Hey all. Welcome to the fourth in a series of posts where I'll be outlining the basic rules of the NBA Collective Bargaining Agreement.
In the last post, I talked about trade rules. In this post, we'll move on to the second of our more specific topics: extensions.
First, let's clarify something that the media gets wrong all the time. An extension is not a player re-signing with his team. That's a new contract. There were plenty of reports this summer of Kyle Lowry signing an extension with the Raptors. Not true - he signed a new contract. That might seem like pedantry to some, but in terms of the limitations of what an extension allows a player to sign for versus a new contract, there's all the difference in the world.
A contract extension is when a player re-ups with his team by extending his current contract, obviously, before hitting free agency. What this means is that, for the most part, the contract has to look like it is the same contract, just longer. So, it has to follow the same rules as any contract.
We're quite a ways in to be getting into this now, but we'd better go over the basic rules of contracts in the NBA at this point.
1) The cap space (or exception) you have to offer a player determines their first year salary. Subsequent years can have the player be paid more or less than the first year salary.
2) Annual raises (or decreases in salary) are limited. For a team with a player's Bird Rights (or Early Bird Rights), that maximum is 7.5 percent of their first year salary. For other teams, it is 4.5 percent. Annual pay can fluctuate however you like (always increasing, always decreasing, up and down, flat pay) so long as the year to year differences are within that 7.5 or 4.5 percent limit.
3) Length of contract is limited. For a team with a player's Bird Rights, the maximum length is five years. For other teams, four years. Some exceptions are even shorter, at two or three years maximum contract lengths.
There are other rules that apply to specific situations, but those are the basic things to know about what can be offered free agents.
Veteran Contract Extensions
Now, back to extensions. A veteran contract extension (any extension with the exception of players coming off their rookie scale deals) can be made to any player currently on a contract that was at least four years in length, if they are in at least the fourth year of their deal. These extensions can be signed right up to the official end of the contract, June 30th of the last year of their deal.
Veteran extensions, like contracts are limited in three ways: first year salary, annual raises, and contract length.
The first year salary of a veteran extension is limited by a raise over their last year salary in their current contract. The idea of a contract extension is to continue the current contract - as such, the basic 7.5 percent raise allowed players with Bird Rights is used. So in the first year of the extension, players can receive a salary up to 107.5 percent of the final year salary of the current contract. Note that this is a maximum - they are free to agree to as low a starting salary as they please, so long as it is equal to or above the league-wide minimum salary.
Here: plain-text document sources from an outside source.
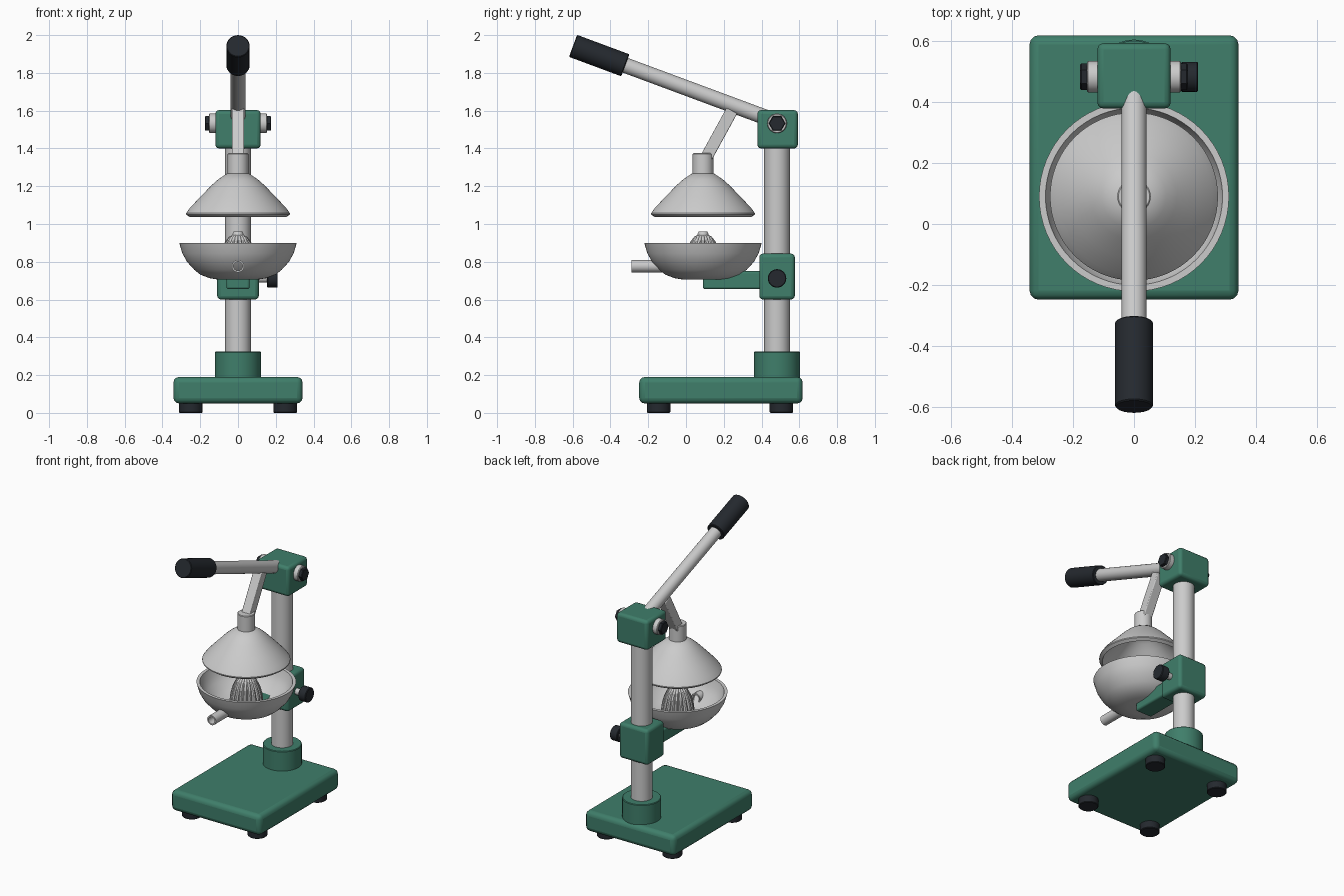
import bpy, bmesh, math
from mathutils import Vector

if "Cube" in bpy.data.objects:
    bpy.data.objects.remove(bpy.data.objects["Cube"])


def material(name, color):
    m = bpy.data.materials.new(name)
    m.diffuse_color = color
    m.use_nodes = True
    m.node_tree.nodes["Principled BSDF"].inputs["Base Color"].default_value = m.diffuse_color
    return m


GREEN = material("green_enamel", (0.05, 0.21, 0.145, 1))
BLACK = material("black_rubber", (0.018, 0.022, 0.028, 1))
COL_Y, CUP_Y = 0.482, 0.09


def finish(bm, name, mat=None, bevel=0, segments=3):
    bmesh.ops.recalc_face_normals(bm, faces=bm.faces)
    me = bpy.data.meshes.new(name)
    bm.to_mesh(me)
    bm.free()
    ob = bpy.data.objects.new(name, me)
    bpy.context.collection.objects.link(ob)
    if mat:
        me.materials.append(mat)
    if bevel:
        mod = ob.modifiers.new("bevel", "BEVEL")
        mod.width, mod.segments = bevel, segments
        mod.limit_method, mod.angle_limit = "ANGLE", math.radians(40)
    bpy.ops.object.select_all(action="DESELECT")
    ob.select_set(True)
    bpy.context.view_layer.objects.active = ob
    bpy.ops.object.shade_smooth_by_angle(angle=math.radians(35))
    return ob


def box(name, lo, hi, mat=None, bevel=0.02):
    bm = bmesh.new()
    bmesh.ops.create_cube(bm, size=1)
    lo, hi = Vector(lo), Vector(hi)
    for v in bm.verts:
        v.co = (lo + hi) / 2 + v.co * (hi - lo)
    return finish(bm, name, mat, bevel)


def place(ob, a, b):
    # local z axis runs from a to b
    ob.location = a
    ob.rotation_euler = (Vector(b) - Vector(a)).to_track_quat("Z", "Y").to_euler()
    return ob


def lathe(name, profile, mat=None, segs=48, rib=None, closed=False):
    # revolve (radius, z) points around z; rib(i) scales the radius per segment
    bm = bmesh.new()
    rings = []
    for r, z in profile:
        ring = []
        for i in range(segs):
            a = 2 * math.pi * i / segs
            k = r * (rib(i) if rib else 1)
            ring.append(bm.verts.new((k * math.cos(a), k * math.sin(a), z)))
        rings.append(ring)
    pairs = list(zip(rings, rings[1:]))
    if closed:
        pairs.append((rings[-1], rings[0]))
    for p, q in pairs:
        for i in range(segs):
            j = (i + 1) % segs
            bm.faces.new((p[i], p[j], q[j], q[i]))
    if not closed:
        bm.faces.new(rings[0])
        bm.faces.new(rings[-1])
    return finish(bm, name, mat)


def rod(name, a, b, r, mat=None, segs=32, edge=0.004):
    h = (Vector(b) - Vector(a)).length
    prof = [(r - edge, 0), (r, edge), (r, h - edge), (r - edge, h)]
    return place(lathe(name, prof, mat, segs), a, b)


# base, feet and column
box("base", (-0.342, -0.248, 0.05), (0.342, 0.618, 0.19), GREEN, 0.03)
for sx in (-1, 1):
    for y in (-0.145, 0.505):
        rod("foot", (sx * 0.25, y, 0), (sx * 0.25, y, 0.06), 0.062, BLACK)
rod("column_collar", (0, COL_Y, 0.17), (0, COL_Y, 0.325), 0.122, GREEN)
rod("column", (0, COL_Y, 0.18), (0, COL_Y, 1.45), 0.068)

# head block with pivot bolt
box("head_block", (-0.12, 0.378, 1.4), (0.12, 0.592, 1.603), GREEN)
for s in (-1, 1):
    rod("pivot_washer", (s * 0.11, COL_Y, 1.533), (s * 0.154, COL_Y, 1.533), 0.052)
    nut = rod("pivot_nut", (s * 0.15, COL_Y, 1.533), (s * 0.176, COL_Y, 1.533), 0.044, BLACK, 6)

# bowl support: clamp, arm, locking knob
box("clamp_block", (-0.11, 0.388, 0.6), (0.11, 0.576, 0.843), GREEN)
box("support_arm", (-0.062, 0.09, 0.655), (0.062, 0.42, 0.75), GREEN, 0.012)
rod("knob_screw", (0.1, COL_Y, 0.712), (0.165, COL_Y, 0.712), 0.022)
rod("clamp_knob", (0.154, COL_Y, 0.712), (0.21, COL_Y, 0.712), 0.049, BLACK)

# juice bowl
bowl = [(0.002, 0.705), (0.10, 0.705), (0.15, 0.713), (0.2, 0.732), (0.232, 0.758),
        (0.27, 0.80), (0.295, 0.845), (0.311, 0.9), (0.29, 0.9), (0.276, 0.85),
        (0.252, 0.81), (0.215, 0.772), (0.185, 0.748), (0.14, 0.732), (0.1, 0.724), (0.002, 0.724)]
lathe("bowl", bowl, segs=64, closed=True).location.y = CUP_Y

# spout tube
spout = [(0.033, 0), (0.033, 0.18), (0.024, 0.18), (0.024, 0)]
place(lathe("spout", spout, segs=24, closed=True), (0, -0.108, 0.777), (0, -0.287, 0.777))

# ribbed reamer with a plain tip
reamer = [(0.108, 0.72), (0.106, 0.77), (0.1, 0.82), (0.088, 0.865), (0.069, 0.905),
          (0.048, 0.932), (0.025, 0.945)]
ribs = (1.0, 0.97, 0.86, 0.97)
lathe("reamer", reamer, segs=72, rib=lambda i: ribs[i % 4]).location.y = CUP_Y
lathe("reamer_tip", [(0.034, 0.92), (0.03, 0.945), (0.023, 0.96)], segs=24).location.y = CUP_Y

# hollow pressing cone and its neck
cone = [(0.255, 1.037), (0.275, 1.05), (0.275, 1.057), (0.255, 1.085), (0.2, 1.143), (0.14, 1.205),
        (0.105, 1.236), (0.06, 1.266), (0.002, 1.27), (0.002, 1.247), (0.055, 1.243),
        (0.095, 1.216), (0.13, 1.185), (0.19, 1.123), (0.245, 1.06)]
lathe("press_cone", cone, segs=64, closed=True).location.y = CUP_Y
rod("press_neck", (0, CUP_Y, 1.25), (0, CUP_Y, 1.375), 0.055)

# link bar between neck and lever
a, b = Vector((0, 0.098, 1.335)), Vector((0, 0.243, 1.60))
place(box("link_bar", (-0.032, -0.032, 0), (0.032, 0.032, (b - a).length), None, 0.005), a, b)

# lever and grip
pivot, tip = Vector((0, COL_Y, 1.542)), Vector((0, -0.598, 1.943))
axis = (tip - pivot).normalized()
rod("lever", pivot, tip - axis * 0.1, 0.041)
rod("lever_grip", tip - axis * 0.295, tip, 0.062, BLACK)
The maximum raise is just like a regular contract. 7.5 percent of the first year salary. That's easy.
Contract length is where veteran extensions are poor choices for some players. Some players want to earn more per year, but with many top players they are already at the maximum. For those players, contract length is a big issue. And veteran contract extensions are limited to four years, including any years left on the current contract. So, effectively they are limited to adding on three years if they negotiate an extension at the end of their contract. As you can see, this is significantly less term than the four or five year options listed above for free agents.
Kyle Lowry was a great example of both issues, actually. Coming off last year, he made $6.21 million. So the Raptors could offer him a starting salary of $6.7 million, with 7.5 percent raises each year, for only three years. That's $21.5 million over three years. Doesn't really compare to the $48 million over four years he got in free agency, huh?
Rookie Scale Extensions
Extensions for players coming off their rookie scale deals are a little more complex. And as such, I'm going to bump them back to next time.
So there you have it. Those are the basic rules that apply to veteran contract extensions. In the coming installments, we'll get into more detail on rookie scale contract extensions and restricted free agency, topics that will be pretty important for the Raptors and for Jonas Valanciunas and Terrence Ross come next summer.
As we go along with this, I'll try to answer any specific questions related to the post in the comments, but if there are any larger topics you want covered, sound off in the comments as well, and I'll dedicate a future post to covering it in-depth.